Revisiting Cancer Screening — the Colonoscopy Conundrum
The latest news on lifesaving colon cancer screening missed one huge point: The best test is the one you actually get, not the one you might have gotten but never did. That makes your options for cancer screening a little more complicated and interesting, but still vital to your health.
I sort out the confusion in this newsletter. Read on for more.
Colonoscopy Saves Lives but Only If You Get One
Would you take a free medical test if it promised a good chance at saving your life? Of course, you say, but reality might be … well, not so much, at least when it comes to screening for colon cancer.
Proof of this came in a little-noticed aspect of an important new study on colon cancer screening from doctors in Spain, published in the New England Journal of Medicine. They offered free colonoscopies or a stool test called fecal immunochemical testing (FIT) to thousands of people.
Only one in four patients took them up on the offer for a free colonoscopy. One in three patients took the FIT test when offered.
The statistics in the United States are similar, and is it any wonder? As I wrote about colon cancer screening a few newsletters back:
The colon is the body’s factory for stool, so the idea of probing into it is nasty, unpleasant and best avoided if unnecessary.
But now things have changed. We finally have solid evidence that colonoscopy done once every ten years saves lives — evidence that even a few months ago was only wishful thinking. And the evidence of beating cancer with colonoscopy is far stronger than for some other cancer screening tests — such as the PSA test for prostate and mammograms for breast.
In another new study on colonoscopy published in the same issue of the New England Journal of Medicine, the researchers followed 2,600 people who had pre-cancerous polyps removed from their colons with colonoscopy. Instead of the expected 25 deaths from colon cancer that they would have expected in any average group of 2,600 people, only 12 people died from colon cancer.
(This was the source of all the headlines you might have seen about cutting the death rate by more than 50 percent. It’s actually more like a reduction from one in 1,000 to one in 2,000, but it’s still an impressive number.)
But every one of those 2,600 people in the study did have the colonoscopy. If three of four had declined the test, as in the Spanish study, the results would have been a lot less impressive.
Bottom line: Your odds of beating colon cancer with a good test are a lot less if you never get the test.
Another Reasonable Option for Colon Cancer Screening
The FIT test is a lot less trouble than colonoscopy.
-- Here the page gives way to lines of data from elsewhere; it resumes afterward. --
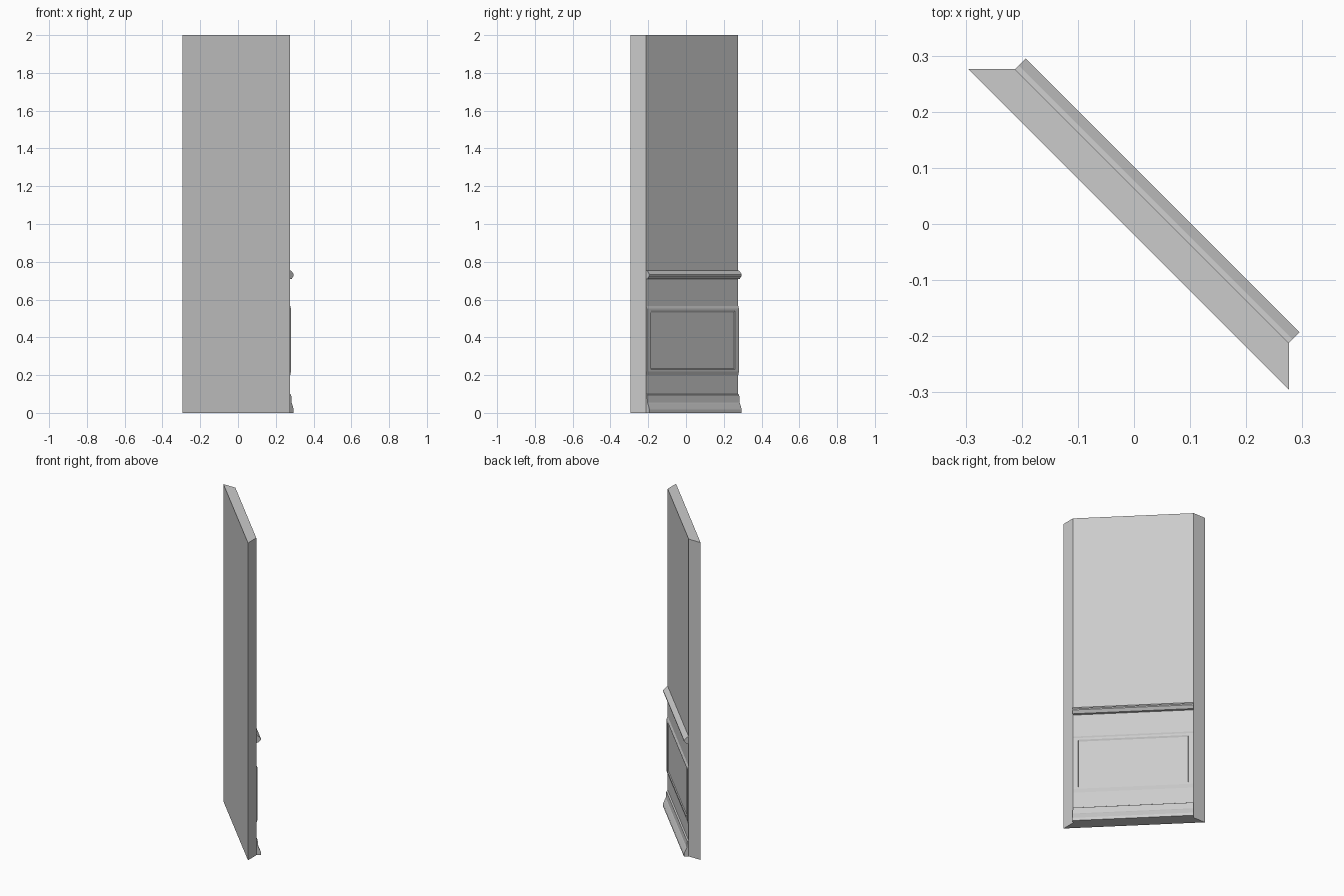
import bpy, bmesh, math

if "Cube" in bpy.data.objects:
    bpy.data.objects.remove(bpy.data.objects["Cube"])

ROT = -math.pi / 4          # the whole wall runs diagonally
BACK, FACE = -0.0134, 0.0453  # wall faces, along the wall normal
HALF_BACK, HALF = 0.4038, 0.345


def finish(name, bm):
    bmesh.ops.recalc_face_normals(bm, faces=bm.faces)
    me = bpy.data.meshes.new(name)
    bm.to_mesh(me)
    bm.free()
    ob = bpy.data.objects.new(name, me)
    ob.rotation_euler.z = ROT
    bpy.context.collection.objects.link(ob)
    return ob


def bridge(bm, rings, caps):
    n = len(rings[0])
    loops = [[bm.verts.new(p) for p in r] for r in rings]
    for a, b in zip(loops, loops[1:]):
        for i in range(n):
            j = (i + 1) % n
            bm.faces.new((a[i], a[j], b[j], b[i]))
    if caps:
        bm.faces.new(loops[0])
        bm.faces.new(loops[-1])


def moulding(name, profile):
    # profile points: (projection from wall face, height)
    bm = bmesh.new()
    bridge(bm, [[(u, FACE + d, z) for d, z in profile] for u in (-HALF, HALF)], True)
    return finish(name, bm)


# wall slab with mitred ends
bm = bmesh.new()
plan = [(-HALF_BACK, BACK), (HALF_BACK, BACK), (HALF, FACE), (-HALF, FACE)]
bridge(bm, [[(u, v, z) for u, v in plan] for z in (0, 2)], True)
finish("wall", bm)

# chair rail and skirting board
moulding("chair_rail", [(0, 0.708), (0.012, 0.710), (0.0268, 0.726),
                        (0.0268, 0.733), (0.009, 0.752), (0, 0.755)])
moulding("skirting_board", [(0, 0), (0.0268, 0), (0.0268, 0.018), (0.024, 0.025),
                            (0.0145, 0.048), (0.011, 0.055), (0.008, 0.095), (0, 0.10)])

# raised frame around the wainscot panel
bm = bmesh.new()
steps = [(0.345, 0.198, 0.567, 0), (0.345, 0.220, 0.553, 0.006),
         (0.315, 0.231, 0.541, 0.006), (0.313, 0.234, 0.532, 0.0005)]
bridge(bm, [[(-u, FACE + d, lo), (u, FACE + d, lo), (u, FACE + d, hi), (-u, FACE + d, hi)]
            for u, lo, hi, d in steps], False)
finish("panel_frame", bm)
FIT is a modern, more specific (less chance of a “false positive” from having eaten bloody meat or from bleeding in your stomach) version of the old fecal occult blood test, where you had to poke a stick into your bowel production in the toilet bowl, and then wipe it on a piece of paper and send to the lab. That’s only a few minutes of unpleasantness.
For colonoscopy, on the other hand, you have to clean out the entire colon. That means swallowing large quantities of a fairly nasty liquid laxative, then spending a lot of time sitting on the toilet until it “runs clear,” and then fasting from anything but clear liquids until you get the actual test. The test involves sedating you on an operating table and then running a flexible scope the entire five-foot length of your colon.
The new study from Spain mentioned above found that the FIT test is likely going to turn out to be a reasonable option to colonoscopy — but again, only for those folks who follow through and actually get it done.
Here’s the tradeoff: You only need a colonoscopy every ten years. That’s because if the doctor sees pre-cancerous polyps, the doctor can snip them off during the test. But the FIT test only detects actual bleeding cancers, not the pre-cancerous growths. So for it to be a safe option, you need it every two years minimum, and the American Cancer Society says every year.
There are other options besides colonoscopy and the FIT test, but those are the two best. And because colonoscopy can treat at the same time it detects, that’s the very best.
But only if you get it. Got it?
Some sources for further information published in our earlier newsletter on colon cancer screening are still good: the National Cancer Institute, and for real in depth discussion, the comparison discussion from the National Guideline Clearinghouse.
To your continued health!
Patrick Malone & Associates